■ What you are asked to do ■
Exactly reproduce the entries, dropping any pictures from your copy.

*** Opening of Supplied data ***

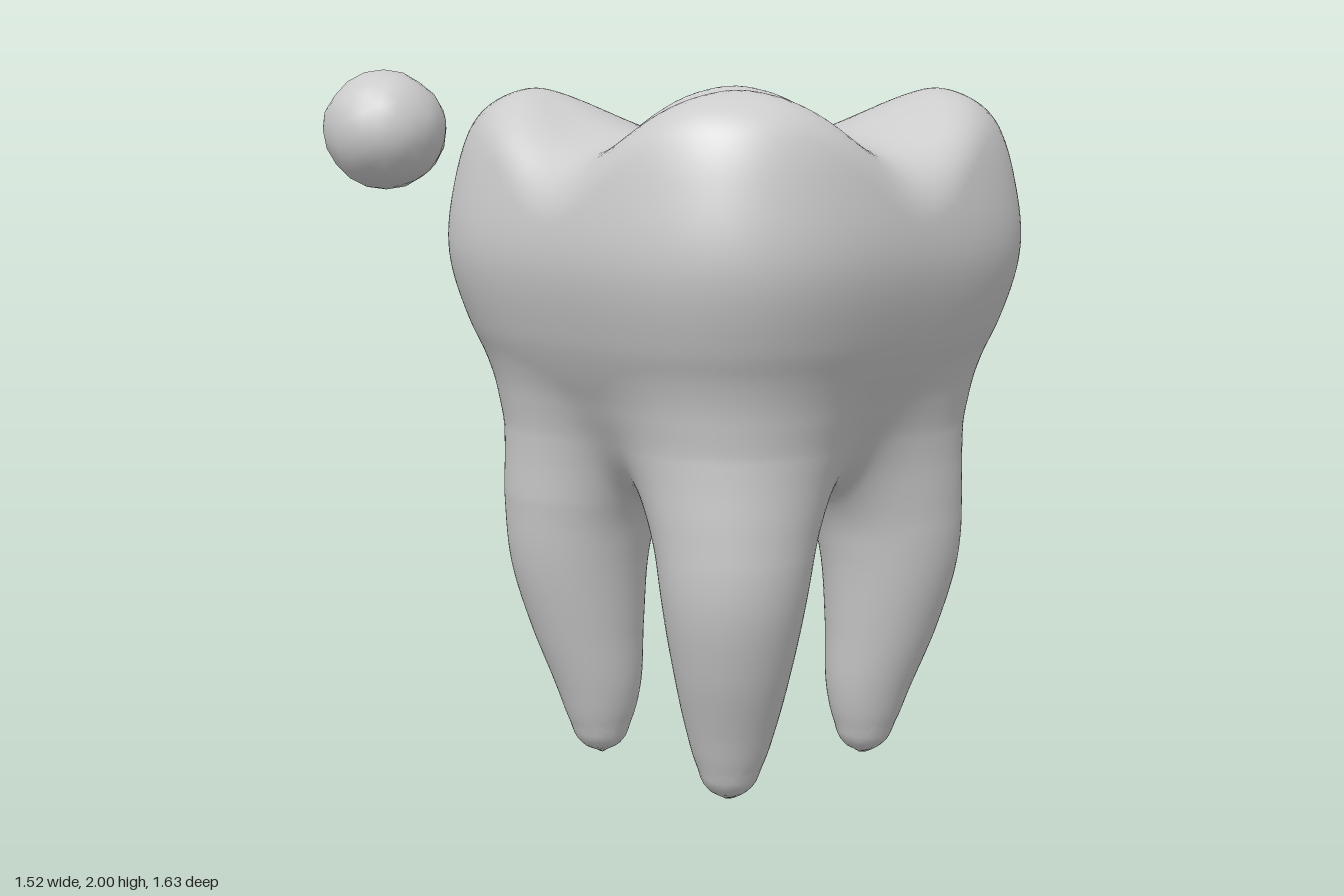
import * as THREE from 'three';
import { mergeVertices } from 'three/addons/utils/BufferGeometryUtils.js';

// Smooth curve through [y, value] points, read by height
function profile(points) {
  const curve = new THREE.CubicInterpolant(points.map(p => p[0]), points.map(p => p[1]), 1);
  return y => curve.evaluate(y)[0];
}

// Blended union and intersection of two distances
const blendMin = (a, b, k) => Math.min(a, b) - Math.max(k - Math.abs(a - b), 0) ** 2 / (4 * k);
const blendMax = (a, b, k) => -blendMin(-a, -b, k);

const crownWidth = profile([[0.7, 0.41], [0.9, 0.455], [1, 0.495], [1.1, 0.553], [1.2, 0.607], [1.3, 0.65],
  [1.5, 0.698], [1.7, 0.68], [1.85, 0.637], [1.95, 0.575], [2.05, 0.46]]);
const rootRadius = profile([[-0.06, -0.1], [0, 0.01], [0.03, 0.057], [0.1, 0.091], [0.2, 0.121], [0.4, 0.163],
  [0.6, 0.197], [0.8, 0.222], [0.9, 0.224], [1, 0.218], [1.1, 0.193], [1.3, 0.08], [1.6, -0.2]]);
const rootOffset = profile([[0, 0.279], [0.2, 0.285], [0.4, 0.307], [0.6, 0.318], [0.8, 0.304], [1, 0.285]]);
const rootCentreX = profile([[0, 0.043], [0.3, 0.053], [0.7, 0.064]]);
const rootLean = profile([[0, 0.035], [0.4, 0.025], [0.8, 0]]);

// Signed field of the tooth: a rounded-square crown with four cusps, blended into four roots
function toothField(x, y, z) {
  const u = x - 0.06, v = (z + 0.095) / 1.03;
  const groove = t => 0.5 + 0.5 * Math.cos(Math.PI * Math.min(Math.abs(t) / 0.42, 1));
  const side = (Math.abs(u) ** 3.3 + Math.abs(v) ** 3.3) ** (1 / 3.3) - crownWidth(y);
  // Grooves deepen towards the rim, leaving a cusp at each corner
  const top = y - (1.957 - groove(u) * (0.085 + 0.3 * v * v) - groove(v) * (0.085 + 0.3 * u * u));
  const crown = blendMax(blendMax(side, top, 0.12), 0.88 - y, 0.2);

  const c = rootOffset(y), r = rootRadius(y), ru = x - rootCentreX(y), rv = (z + 0.087) / 1.03;
  const root = (sx, sz, lean) => Math.hypot(ru - sx * c, rv - sz * c + lean) - r;
  const frontPair = blendMin(root(-1, 1, rootLean(y)), root(1, 1, 0), 0.12);
  const backPair = blendMin(root(-1, -1, 0), root(1, -1, 0), 0.12);
  return blendMin(crown, blendMin(frontPair, backPair, 0.12), 0.2);
}

// Skin of a field: one vertex per crossed cell, one quad per crossed grid edge
function skin(field, min, max, step) {
  const n = min.map((m, i) => Math.ceil((max[i] - m) / step) + 1);
  const stride = [1, n[0], n[0] * n[1]];
  const values = new Float32Array(n[0] * n[1] * n[2]);
  const each = (start, end, visit) => {
    for (let k = start; k < n[2] - end; k++)
      for (let j = start; j < n[1] - end; j++)
        for (let i = start; i < n[0] - end; i++)
          visit(i + j * stride[1] + k * stride[2], [i, j, k]);
  };
  each(0, 0, (id, p) => { values[id] = field(...p.map((q, a) => min[a] + q * step)); });

  const gradient = p => {
    const e = 0.004;
    return new THREE.Vector3(
      field(p.x + e, p.y, p.z) - field(p.x - e, p.y, p.z),
      field(p.x, p.y + e, p.z) - field(p.x, p.y - e, p.z),
      field(p.x, p.y, p.z + e) - field(p.x, p.y, p.z - e)).divideScalar(2 * e);
  };

  const positions = [], normals = [], indices = [];
  const vertexOf = new Int32Array(values.length).fill(-1);
  each(0, 1, (id, cell) => {
    const sum = new THREE.Vector3();
    let count = 0;
    for (let corner = 0; corner < 8; corner++) {
      const bits = [corner & 1, (corner >> 1) & 1, corner >> 2];
      const from = id + bits[0] + bits[1] * stride[1] + bits[2] * stride[2];
      for (let a = 0; a < 3; a++) {
        if (bits[a]) continue;
        const f0 = values[from], f1 = values[from + stride[a]];
        if ((f0 < 0) === (f1 < 0)) continue;
        const p = cell.map((q, i) => q + bits[i]);
        p[a] += f0 / (f0 - f1);
        sum.add(new THREE.Vector3(...p));
        count++;
      }
    }
    if (!count) return;
    const p = sum.multiplyScalar(step / count).add(new THREE.Vector3(...min));
    // Settle the vertex onto the surface
    for (let pass = 0; pass < 2; pass++) {
      const g = gradient(p);
      const move = -field(p.x, p.y, p.z) / Math.max(g.lengthSq(), 0.2);
      p.addScaledVector(g, THREE.MathUtils.clamp(move, -step / 3, step / 3));
    }
    vertexOf[id] = positions.length / 3;
    positions.push(p.x, p.y, p.z);
    normals.push(...gradient(p).normalize().toArray());
  });

  each(1, 1, id => {
    for (let a = 0; a < 3; a++) {
      const inside = values[id] < 0;
      if (inside === (values[id + stride[a]] < 0)) continue;
      const b = stride[(a + 1) % 3], c = stride[(a + 2) % 3];
      const q = [id, id - b, id - b - c, id - c].map(i => vertexOf[i]);
      if (!inside) q.reverse();
      indices.push(q[0], q[1], q[2], q[0], q[2], q[3]);
    }
  });

  const geometry = new THREE.BufferGeometry();
  geometry.setAttribute('position', new THREE.Float32BufferAttribute(positions, 3));
  geometry.setAttribute('normal', new THREE.Float32BufferAttribute(normals, 3));
  geometry.setIndex(indices);
  return geometry;
}

// Small, slightly flattened ball with an uneven surface
function unevenBall(radius, halfHeight) {
  let geometry = new THREE.IcosahedronGeometry(radius, 3);
  geometry.deleteAttribute('normal');
  geometry.deleteAttribute('uv');
  geometry = mergeVertices(geometry);
  const pos = geometry.attributes.position;
  const p = new THREE.Vector3();
  for (let i = 0; i < pos.count; i++) {
    p.fromBufferAttribute(pos, i).multiplyScalar(1 + 0.015 * Math.sin(i * i * 12.9898));
    pos.setXYZ(i, p.x, p.y * halfHeight / radius, p.z);
  }
  geometry.computeVertexNormals();
  return geometry;
}

export function createModel() {
  const model = new THREE.Group();
  model.name = 'toothModel';
  const grey = new THREE.MeshStandardMaterial({ color: 0xcccccc });

  // Crown and roots in one smooth skin
  const tooth = new THREE.Mesh(skin(toothField, [-0.76, -0.07, -0.94], [0.88, 2.07, 0.75], 0.025), grey);
  tooth.name = 'tooth';

  // Ball beside the front cusp
  const ball = new THREE.Mesh(unevenBall(0.171, 0.164), grey);
  ball.name = 'ball';
  ball.position.set(-0.59, 1.836, 0.643);

  model.add(tooth, ball);
  return model;
}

*** Close of Supplied data ***

■ Response for this exercise ■
import * as THREE from 'three';
import { mergeVertices } from 'three/addons/utils/BufferGeometryUtils.js';

// Smooth curve through [y, value] points, read by height
function profile(points) {
  const curve = new THREE.CubicInterpolant(points.map(p => p[0]), points.map(p => p[1]), 1);
  return y => curve.evaluate(y)[0];
}

// Blended union and intersection of two distances
const blendMin = (a, b, k) => Math.min(a, b) - Math.max(k - Math.abs(a - b), 0) ** 2 / (4 * k);
const blendMax = (a, b, k) => -blendMin(-a, -b, k);

const crownWidth = profile([[0.7, 0.41], [0.9, 0.455], [1, 0.495], [1.1, 0.553], [1.2, 0.607], [1.3, 0.65],
  [1.5, 0.698], [1.7, 0.68], [1.85, 0.637], [1.95, 0.575], [2.05, 0.46]]);
const rootRadius = profile([[-0.06, -0.1], [0, 0.01], [0.03, 0.057], [0.1, 0.091], [0.2, 0.121], [0.4, 0.163],
  [0.6, 0.197], [0.8, 0.222], [0.9, 0.224], [1, 0.218], [1.1, 0.193], [1.3, 0.08], [1.6, -0.2]]);
const rootOffset = profile([[0, 0.279], [0.2, 0.285], [0.4, 0.307], [0.6, 0.318], [0.8, 0.304], [1, 0.285]]);
const rootCentreX = profile([[0, 0.043], [0.3, 0.053], [0.7, 0.064]]);
const rootLean = profile([[0, 0.035], [0.4, 0.025], [0.8, 0]]);

// Signed field of the tooth: a rounded-square crown with four cusps, blended into four roots
function toothField(x, y, z) {
  const u = x - 0.06, v = (z + 0.095) / 1.03;
  const groove = t => 0.5 + 0.5 * Math.cos(Math.PI * Math.min(Math.abs(t) / 0.42, 1));
  const side = (Math.abs(u) ** 3.3 + Math.abs(v) ** 3.3) ** (1 / 3.3) - crownWidth(y);
  // Grooves deepen towards the rim, leaving a cusp at each corner
  const top = y - (1.957 - groove(u) * (0.085 + 0.3 * v * v) - groove(v) * (0.085 + 0.3 * u * u));
  const crown = blendMax(blendMax(side, top, 0.12), 0.88 - y, 0.2);

  const c = rootOffset(y), r = rootRadius(y), ru = x - rootCentreX(y), rv = (z + 0.087) / 1.03;
  const root = (sx, sz, lean) => Math.hypot(ru - sx * c, rv - sz * c + lean) - r;
  const frontPair = blendMin(root(-1, 1, rootLean(y)), root(1, 1, 0), 0.12);
  const backPair = blendMin(root(-1, -1, 0), root(1, -1, 0), 0.12);
  return blendMin(crown, blendMin(frontPair, backPair, 0.12), 0.2);
}

// Skin of a field: one vertex per crossed cell, one quad per crossed grid edge
function skin(field, min, max, step) {
  const n = min.map((m, i) => Math.ceil((max[i] - m) / step) + 1);
  const stride = [1, n[0], n[0] * n[1]];
  const values = new Float32Array(n[0] * n[1] * n[2]);
  const each = (start, end, visit) => {
    for (let k = start; k < n[2] - end; k++)
      for (let j = start; j < n[1] - end; j++)
        for (let i = start; i < n[0] - end; i++)
          visit(i + j * stride[1] + k * stride[2], [i, j, k]);
  };
  each(0, 0, (id, p) => { values[id] = field(...p.map((q, a) => min[a] + q * step)); });

  const gradient = p => {
    const e = 0.004;
    return new THREE.Vector3(
      field(p.x + e, p.y, p.z) - field(p.x - e, p.y, p.z),
      field(p.x, p.y + e, p.z) - field(p.x, p.y - e, p.z),
      field(p.x, p.y, p.z + e) - field(p.x, p.y, p.z - e)).divideScalar(2 * e);
  };

  const positions = [], normals = [], indices = [];
  const vertexOf = new Int32Array(values.length).fill(-1);
  each(0, 1, (id, cell) => {
    const sum = new THREE.Vector3();
    let count = 0;
    for (let corner = 0; corner < 8; corner++) {
      const bits = [corner & 1, (corner >> 1) & 1, corner >> 2];
      const from = id + bits[0] + bits[1] * stride[1] + bits[2] * stride[2];
      for (let a = 0; a < 3; a++) {
        if (bits[a]) continue;
        const f0 = values[from], f1 = values[from + stride[a]];
        if ((f0 < 0) === (f1 < 0)) continue;
        const p = cell.map((q, i) => q + bits[i]);
        p[a] += f0 / (f0 - f1);
        sum.add(new THREE.Vector3(...p));
        count++;
      }
    }
    if (!count) return;
    const p = sum.multiplyScalar(step / count).add(new THREE.Vector3(...min));
    // Settle the vertex onto the surface
    for (let pass = 0; pass < 2; pass++) {
      const g = gradient(p);
      const move = -field(p.x, p.y, p.z) / Math.max(g.lengthSq(), 0.2);
      p.addScaledVector(g, THREE.MathUtils.clamp(move, -step / 3, step / 3));
    }
    vertexOf[id] = positions.length / 3;
    positions.push(p.x, p.y, p.z);
    normals.push(...gradient(p).normalize().toArray());
  });

  each(1, 1, id => {
    for (let a = 0; a < 3; a++) {
      const inside = values[id] < 0;
      if (inside === (values[id + stride[a]] < 0)) continue;
      const b = stride[(a + 1) % 3], c = stride[(a + 2) % 3];
      const q = [id, id - b, id - b - c, id - c].map(i => vertexOf[i]);
      if (!inside) q.reverse();
      indices.push(q[0], q[1], q[2], q[0], q[2], q[3]);
    }
  });

  const geometry = new THREE.BufferGeometry();
  geometry.setAttribute('position', new THREE.Float32BufferAttribute(positions, 3));
  geometry.setAttribute('normal', new THREE.Float32BufferAttribute(normals, 3));
  geometry.setIndex(indices);
  return geometry;
}

// Small, slightly flattened ball with an uneven surface
function unevenBall(radius, halfHeight) {
  let geometry = new THREE.IcosahedronGeometry(radius, 3);
  geometry.deleteAttribute('normal');
  geometry.deleteAttribute('uv');
  geometry = mergeVertices(geometry);
  const pos = geometry.attributes.position;
  const p = new THREE.Vector3();
  for (let i = 0; i < pos.count; i++) {
    p.fromBufferAttribute(pos, i).multiplyScalar(1 + 0.015 * Math.sin(i * i * 12.9898));
    pos.setXYZ(i, p.x, p.y * halfHeight / radius, p.z);
  }
  geometry.computeVertexNormals();
  return geometry;
}

export function createModel() {
  const model = new THREE.Group();
  model.name = 'toothModel';
  const grey = new THREE.MeshStandardMaterial({ color: 0xcccccc });

  // Crown and roots in one smooth skin
  const tooth = new THREE.Mesh(skin(toothField, [-0.76, -0.07, -0.94], [0.88, 2.07, 0.75], 0.025), grey);
  tooth.name = 'tooth';

  // Ball beside the front cusp
  const ball = new THREE.Mesh(unevenBall(0.171, 0.164), grey);
  ball.name = 'ball';
  ball.position.set(-0.59, 1.836, 0.643);

  model.add(tooth, ball);
  return model;
}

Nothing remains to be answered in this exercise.